__Task objective__
Below are entries. Copy exactly the lines running from the line that holds "i / sides)))" to the line that holds "bm.faces.new(loops[0])", with both ends included.

__Exercise material__
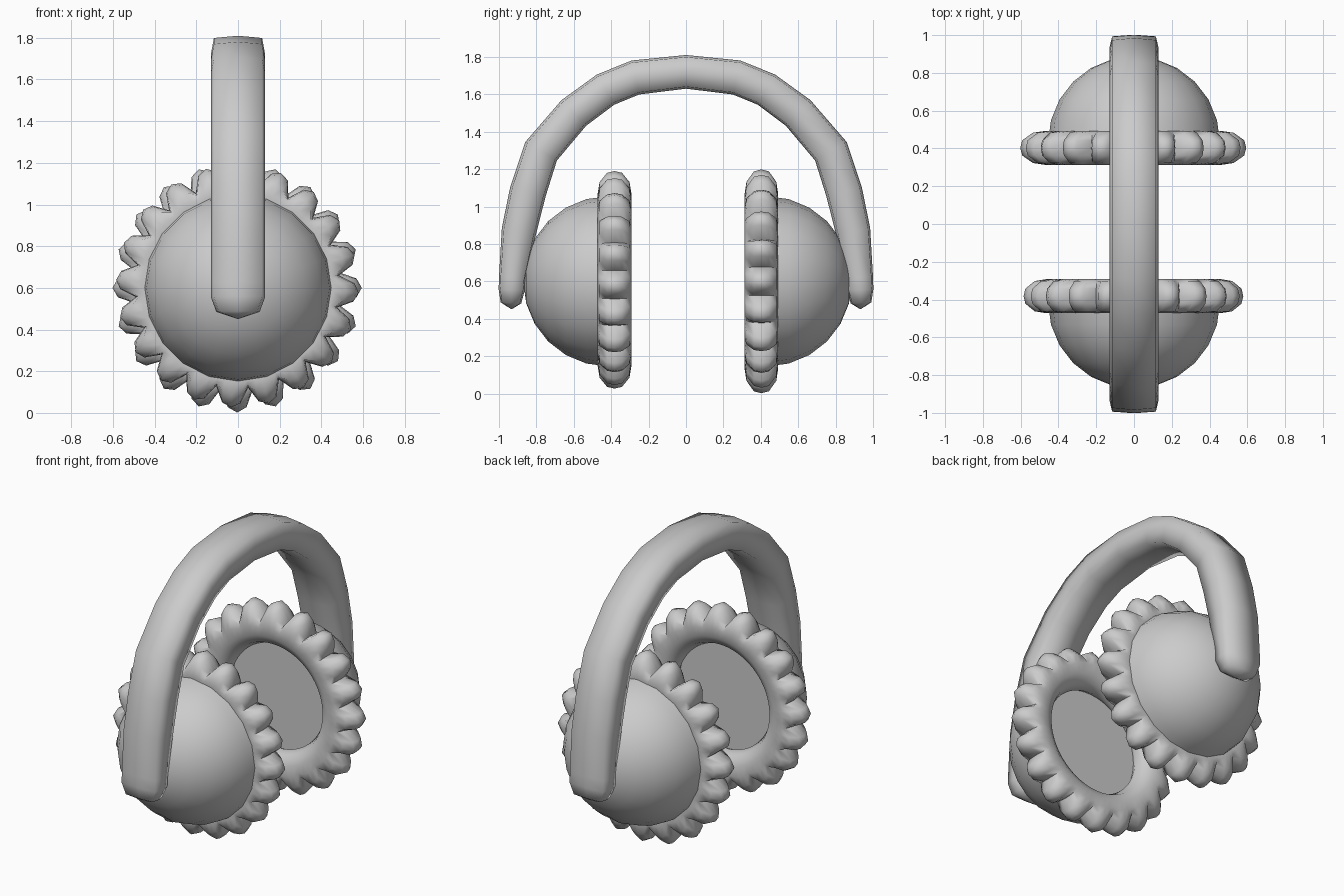
import bpy, bmesh
from math import sin, cos, pi, radians
from mathutils import Vector

cube = bpy.data.objects.get("Cube")
if cube:
    bpy.data.objects.remove(cube, do_unlink=True)

grey = bpy.data.materials.new("soft grey")
grey.use_nodes = True
grey.diffuse_color = (0.6, 0.6, 0.6, 1)
grey.node_tree.nodes["Principled BSDF"].inputs["Base Color"].default_value = (0.6, 0.6, 0.6, 1)


def finish(name, bm, angle):
    """Turn a bmesh into a smooth-shaded object."""
    bmesh.ops.recalc_face_normals(bm, faces=bm.faces)
    mesh = bpy.data.meshes.new(name)
    bm.to_mesh(mesh)
    bm.free()
    mesh.materials.append(grey)
    ob = bpy.data.objects.new(name, mesh)
    bpy.context.collection.objects.link(ob)
    bpy.ops.object.select_all(action='DESELECT')
    ob.select_set(True)
    bpy.context.view_layer.objects.active = ob
    bpy.ops.object.shade_smooth_by_angle(angle=radians(angle))
    return ob


def bridge(bm, a, b):
    """Join two closed loops of vertices with quads."""
    n = len(a)
    for i in range(n):
        j = (i + 1) % n
        bm.faces.new((a[i], a[j], b[j], b[i]))


def headband():
    # half path from crown to tip: y, z, half thickness, width scale
    half = [(0, 1.72, .09, 1), (.27, 1.69, .093, 1), (.43, 1.625, .093, 1),
            (.60, 1.50, .095, 1), (.775, 1.295, .098, 1), (.845, 1.08, .098, 1),
            (.893, .87, .093, 1), (.928, .62, .072, 1), (.932, .555, .07, 1),
            (.936, .485, .055, .8)]
    path = [(-y, z, t, w) for y, z, t, w in reversed(half[1:])] + half
    section = [(.13, 0), (.116, .88), (0, 1), (-.116, .88),
               (-.13, 0), (-.116, -.88), (0, -1), (.116, -.88)]
    bm = bmesh.new()
    loops = []
    for i, (y, z, t, w) in enumerate(path):
        a, b = path[max(i - 1, 0)], path[min(i + 1, len(path) - 1)]
        tangent = Vector((0, b[0] - a[0], b[1] - a[1])).normalized()
        normal = Vector((0, -tangent.z, tangent.y))
        loops.append([bm.verts.new(Vector((x * w, y, z)) + normal * (s * t))
                      for x, s in section])
    for a, b in zip(loops, loops[1:]):
        bridge(bm, a, b)
    # rounded tips
    for loop, y in ((loops[0], -.933), (loops[-1], .933)):
        tip = bm.verts.new((0, y, .45))
        for i in range(len(loop)):
            bm.faces.new((loop[i], loop[(i + 1) % len(loop)], tip))
    finish("headband", bm, 85)


def ear_cup(name, side, y0):
    # closed hemisphere bulging outward
    bm = bmesh.new()
    sides, rings, r = 20, 6, .455
    loops = []
    for k in range(rings):
        a = k / rings * pi / 2
        loops.append([bm.verts.new((r * cos(a) * cos(2 * pi * i / sides),
                                    side * (y0 + r * sin(a)),
                                    .6 + r * cos(a) * sin(2 * pi * i / sides)))
                      for i in range(sides)])
    for a, b in zip(loops, loops[1:]):
        bridge(bm, a, b)
    pole = bm.verts.new((0, side * (y0 + r), .6))
    for i in range(sides):
        bm.faces.new((loops[-1][i], loops[-1][(i + 1) % sides], pole))
    bm.faces.new(loops[0])
    finish(name, bm, 50)


def cushion(name, y0, radius, x0, z0, phase):
    # ring whose outer edge swells into a row of puffs
    lobes, steps = 20, 4
    swell = [0, .78, 1, .78]
    # cross-section: inner-to-outer radius, depth, share of the swell
    section = [(.325, 0, 0), (.35, .055, 0), (.40, .085, 0), (.45, .09, .15),
               (.475, .08, .55), (.485, .04, 1), (.49, 0, 1.05),
               (.485, -.04, 1), (.475, -.08, .55), (.45, -.09, .15),
               (.40, -.085, 0), (.35, -.055, 0)]
    bm = bmesh.new()
    loops = []
    for i in range(lobes * steps):
        a = phase + 2 * pi * (i / steps - .5) / lobes
        puff = swell[i % steps] * (radius - .49)
        loops.append([bm.verts.new((x0 + (r + k * puff) * cos(a), y0 + d,
                                    z0 + (r + k * puff) * sin(a)))
                      for r, d, k in section])
    for i, loop in enumerate(loops):
        bridge(bm, loop, loops[(i + 1) % len(loops)])
    finish(name, bm, 60)


headband()
ear_cup("front_ear_cup", -1, .415)
ear_cup("back_ear_cup", 1, .432)
cushion("front_cushion", -.382, .578, -.003, .608, radians(-3))
cushion("back_cushion", .403, .593, -.004, .6, 0)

__Written response__
                                    .6 + r * cos(a) * sin(2 * pi * i / sides)))
                      for i in range(sides)])
    for a, b in zip(loops, loops[1:]):
        bridge(bm, a, b)
    pole = bm.verts.new((0, side * (y0 + r), .6))
    for i in range(sides):
        bm.faces.new((loops[-1][i], loops[-1][(i + 1) % sides], pole))
    bm.faces.new(loops[0])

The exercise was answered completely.